WHAT THIS TASK INVOLVES:
The answer is to be the full listing, unchanged in every line.

ENTRIES SUPPLIED:
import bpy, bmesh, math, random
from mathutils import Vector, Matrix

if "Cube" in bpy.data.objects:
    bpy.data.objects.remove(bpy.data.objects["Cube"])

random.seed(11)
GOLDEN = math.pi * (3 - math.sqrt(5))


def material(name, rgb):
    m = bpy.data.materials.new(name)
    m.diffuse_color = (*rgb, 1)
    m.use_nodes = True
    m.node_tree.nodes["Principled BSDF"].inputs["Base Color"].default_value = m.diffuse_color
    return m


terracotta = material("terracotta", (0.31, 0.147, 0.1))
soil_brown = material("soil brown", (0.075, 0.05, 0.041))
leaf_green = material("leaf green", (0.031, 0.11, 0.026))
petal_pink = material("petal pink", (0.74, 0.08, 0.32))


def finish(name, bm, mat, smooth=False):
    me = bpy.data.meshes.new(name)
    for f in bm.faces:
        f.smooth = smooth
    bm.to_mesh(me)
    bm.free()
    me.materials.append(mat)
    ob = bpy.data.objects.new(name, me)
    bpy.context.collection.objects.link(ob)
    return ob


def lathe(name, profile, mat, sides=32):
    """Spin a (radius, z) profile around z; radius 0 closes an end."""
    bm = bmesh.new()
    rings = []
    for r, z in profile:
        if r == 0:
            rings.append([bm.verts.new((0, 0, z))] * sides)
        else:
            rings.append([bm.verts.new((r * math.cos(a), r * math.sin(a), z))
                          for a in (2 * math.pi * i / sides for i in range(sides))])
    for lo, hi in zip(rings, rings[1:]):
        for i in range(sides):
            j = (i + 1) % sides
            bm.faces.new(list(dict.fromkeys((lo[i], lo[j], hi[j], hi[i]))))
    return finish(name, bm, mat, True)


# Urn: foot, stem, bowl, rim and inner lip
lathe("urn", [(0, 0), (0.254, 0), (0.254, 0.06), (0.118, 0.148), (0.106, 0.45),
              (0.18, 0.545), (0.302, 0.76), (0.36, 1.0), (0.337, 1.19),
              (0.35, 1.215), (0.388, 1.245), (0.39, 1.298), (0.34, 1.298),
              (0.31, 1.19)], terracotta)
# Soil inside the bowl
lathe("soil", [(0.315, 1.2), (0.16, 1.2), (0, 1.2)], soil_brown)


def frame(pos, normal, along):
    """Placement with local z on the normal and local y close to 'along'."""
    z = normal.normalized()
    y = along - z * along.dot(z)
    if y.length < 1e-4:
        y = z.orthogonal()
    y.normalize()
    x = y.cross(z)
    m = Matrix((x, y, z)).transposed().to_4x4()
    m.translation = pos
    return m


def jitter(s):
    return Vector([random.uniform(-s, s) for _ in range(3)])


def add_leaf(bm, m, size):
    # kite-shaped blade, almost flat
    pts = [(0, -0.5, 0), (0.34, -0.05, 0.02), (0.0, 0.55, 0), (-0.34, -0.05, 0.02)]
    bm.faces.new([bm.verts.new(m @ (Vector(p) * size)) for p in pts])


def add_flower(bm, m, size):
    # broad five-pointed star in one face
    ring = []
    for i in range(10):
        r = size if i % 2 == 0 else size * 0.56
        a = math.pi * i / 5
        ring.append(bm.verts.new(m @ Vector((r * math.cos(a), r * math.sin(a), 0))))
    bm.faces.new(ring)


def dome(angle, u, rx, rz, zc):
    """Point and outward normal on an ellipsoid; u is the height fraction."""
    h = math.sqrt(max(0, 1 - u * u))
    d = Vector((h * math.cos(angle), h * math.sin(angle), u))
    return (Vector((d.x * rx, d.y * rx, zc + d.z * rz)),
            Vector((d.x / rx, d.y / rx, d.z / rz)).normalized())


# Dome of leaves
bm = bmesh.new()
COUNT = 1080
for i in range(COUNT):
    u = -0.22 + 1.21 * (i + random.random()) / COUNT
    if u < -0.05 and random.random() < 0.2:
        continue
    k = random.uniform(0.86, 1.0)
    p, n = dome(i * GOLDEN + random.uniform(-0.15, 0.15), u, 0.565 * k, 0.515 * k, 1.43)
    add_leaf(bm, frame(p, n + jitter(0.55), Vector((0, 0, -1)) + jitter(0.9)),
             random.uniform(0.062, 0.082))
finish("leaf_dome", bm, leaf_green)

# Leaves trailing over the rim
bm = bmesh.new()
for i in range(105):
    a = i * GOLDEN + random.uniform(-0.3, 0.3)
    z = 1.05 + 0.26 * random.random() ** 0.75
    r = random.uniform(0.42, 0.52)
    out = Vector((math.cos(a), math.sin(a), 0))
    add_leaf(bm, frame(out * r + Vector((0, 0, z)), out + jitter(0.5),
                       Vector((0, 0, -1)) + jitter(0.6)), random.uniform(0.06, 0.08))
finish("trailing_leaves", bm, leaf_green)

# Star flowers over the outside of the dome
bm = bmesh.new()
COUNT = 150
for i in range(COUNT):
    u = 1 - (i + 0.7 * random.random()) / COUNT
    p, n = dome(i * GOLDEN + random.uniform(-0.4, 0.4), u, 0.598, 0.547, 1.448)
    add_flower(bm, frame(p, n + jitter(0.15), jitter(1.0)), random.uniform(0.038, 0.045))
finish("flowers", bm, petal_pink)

EXPECTED ANSWER:
import bpy, bmesh, math, random
from mathutils import Vector, Matrix

if "Cube" in bpy.data.objects:
    bpy.data.objects.remove(bpy.data.objects["Cube"])

random.seed(11)
GOLDEN = math.pi * (3 - math.sqrt(5))


def material(name, rgb):
    m = bpy.data.materials.new(name)
    m.diffuse_color = (*rgb, 1)
    m.use_nodes = True
    m.node_tree.nodes["Principled BSDF"].inputs["Base Color"].default_value = m.diffuse_color
    return m


terracotta = material("terracotta", (0.31, 0.147, 0.1))
soil_brown = material("soil brown", (0.075, 0.05, 0.041))
leaf_green = material("leaf green", (0.031, 0.11, 0.026))
petal_pink = material("petal pink", (0.74, 0.08, 0.32))


def finish(name, bm, mat, smooth=False):
    me = bpy.data.meshes.new(name)
    for f in bm.faces:
        f.smooth = smooth
    bm.to_mesh(me)
    bm.free()
    me.materials.append(mat)
    ob = bpy.data.objects.new(name, me)
    bpy.context.collection.objects.link(ob)
    return ob


def lathe(name, profile, mat, sides=32):
    """Spin a (radius, z) profile around z; radius 0 closes an end."""
    bm = bmesh.new()
    rings = []
    for r, z in profile:
        if r == 0:
            rings.append([bm.verts.new((0, 0, z))] * sides)
        else:
            rings.append([bm.verts.new((r * math.cos(a), r * math.sin(a), z))
                          for a in (2 * math.pi * i / sides for i in range(sides))])
    for lo, hi in zip(rings, rings[1:]):
        for i in range(sides):
            j = (i + 1) % sides
            bm.faces.new(list(dict.fromkeys((lo[i], lo[j], hi[j], hi[i]))))
    return finish(name, bm, mat, True)


# Urn: foot, stem, bowl, rim and inner lip
lathe("urn", [(0, 0), (0.254, 0), (0.254, 0.06), (0.118, 0.148), (0.106, 0.45),
              (0.18, 0.545), (0.302, 0.76), (0.36, 1.0), (0.337, 1.19),
              (0.35, 1.215), (0.388, 1.245), (0.39, 1.298), (0.34, 1.298),
              (0.31, 1.19)], terracotta)
# Soil inside the bowl
lathe("soil", [(0.315, 1.2), (0.16, 1.2), (0, 1.2)], soil_brown)


def frame(pos, normal, along):
    """Placement with local z on the normal and local y close to 'along'."""
    z = normal.normalized()
    y = along - z * along.dot(z)
    if y.length < 1e-4:
        y = z.orthogonal()
    y.normalize()
    x = y.cross(z)
    m = Matrix((x, y, z)).transposed().to_4x4()
    m.translation = pos
    return m


def jitter(s):
    return Vector([random.uniform(-s, s) for _ in range(3)])


def add_leaf(bm, m, size):
    # kite-shaped blade, almost flat
    pts = [(0, -0.5, 0), (0.34, -0.05, 0.02), (0.0, 0.55, 0), (-0.34, -0.05, 0.02)]
    bm.faces.new([bm.verts.new(m @ (Vector(p) * size)) for p in pts])


def add_flower(bm, m, size):
    # broad five-pointed star in one face
    ring = []
    for i in range(10):
        r = size if i % 2 == 0 else size * 0.56
        a = math.pi * i / 5
        ring.append(bm.verts.new(m @ Vector((r * math.cos(a), r * math.sin(a), 0))))
    bm.faces.new(ring)


def dome(angle, u, rx, rz, zc):
    """Point and outward normal on an ellipsoid; u is the height fraction."""
    h = math.sqrt(max(0, 1 - u * u))
    d = Vector((h * math.cos(angle), h * math.sin(angle), u))
    return (Vector((d.x * rx, d.y * rx, zc + d.z * rz)),
            Vector((d.x / rx, d.y / rx, d.z / rz)).normalized())


# Dome of leaves
bm = bmesh.new()
COUNT = 1080
for i in range(COUNT):
    u = -0.22 + 1.21 * (i + random.random()) / COUNT
    if u < -0.05 and random.random() < 0.2:
        continue
    k = random.uniform(0.86, 1.0)
    p, n = dome(i * GOLDEN + random.uniform(-0.15, 0.15), u, 0.565 * k, 0.515 * k, 1.43)
    add_leaf(bm, frame(p, n + jitter(0.55), Vector((0, 0, -1)) + jitter(0.9)),
             random.uniform(0.062, 0.082))
finish("leaf_dome", bm, leaf_green)

# Leaves trailing over the rim
bm = bmesh.new()
for i in range(105):
    a = i * GOLDEN + random.uniform(-0.3, 0.3)
    z = 1.05 + 0.26 * random.random() ** 0.75
    r = random.uniform(0.42, 0.52)
    out = Vector((math.cos(a), math.sin(a), 0))
    add_leaf(bm, frame(out * r + Vector((0, 0, z)), out + jitter(0.5),
                       Vector((0, 0, -1)) + jitter(0.6)), random.uniform(0.06, 0.08))
finish("trailing_leaves", bm, leaf_green)

# Star flowers over the outside of the dome
bm = bmesh.new()
COUNT = 150
for i in range(COUNT):
    u = 1 - (i + 0.7 * random.random()) / COUNT
    p, n = dome(i * GOLDEN + random.uniform(-0.4, 0.4), u, 0.598, 0.547, 1.448)
    add_flower(bm, frame(p, n + jitter(0.15), jitter(1.0)), random.uniform(0.038, 0.045))
finish("flowers", bm, petal_pink)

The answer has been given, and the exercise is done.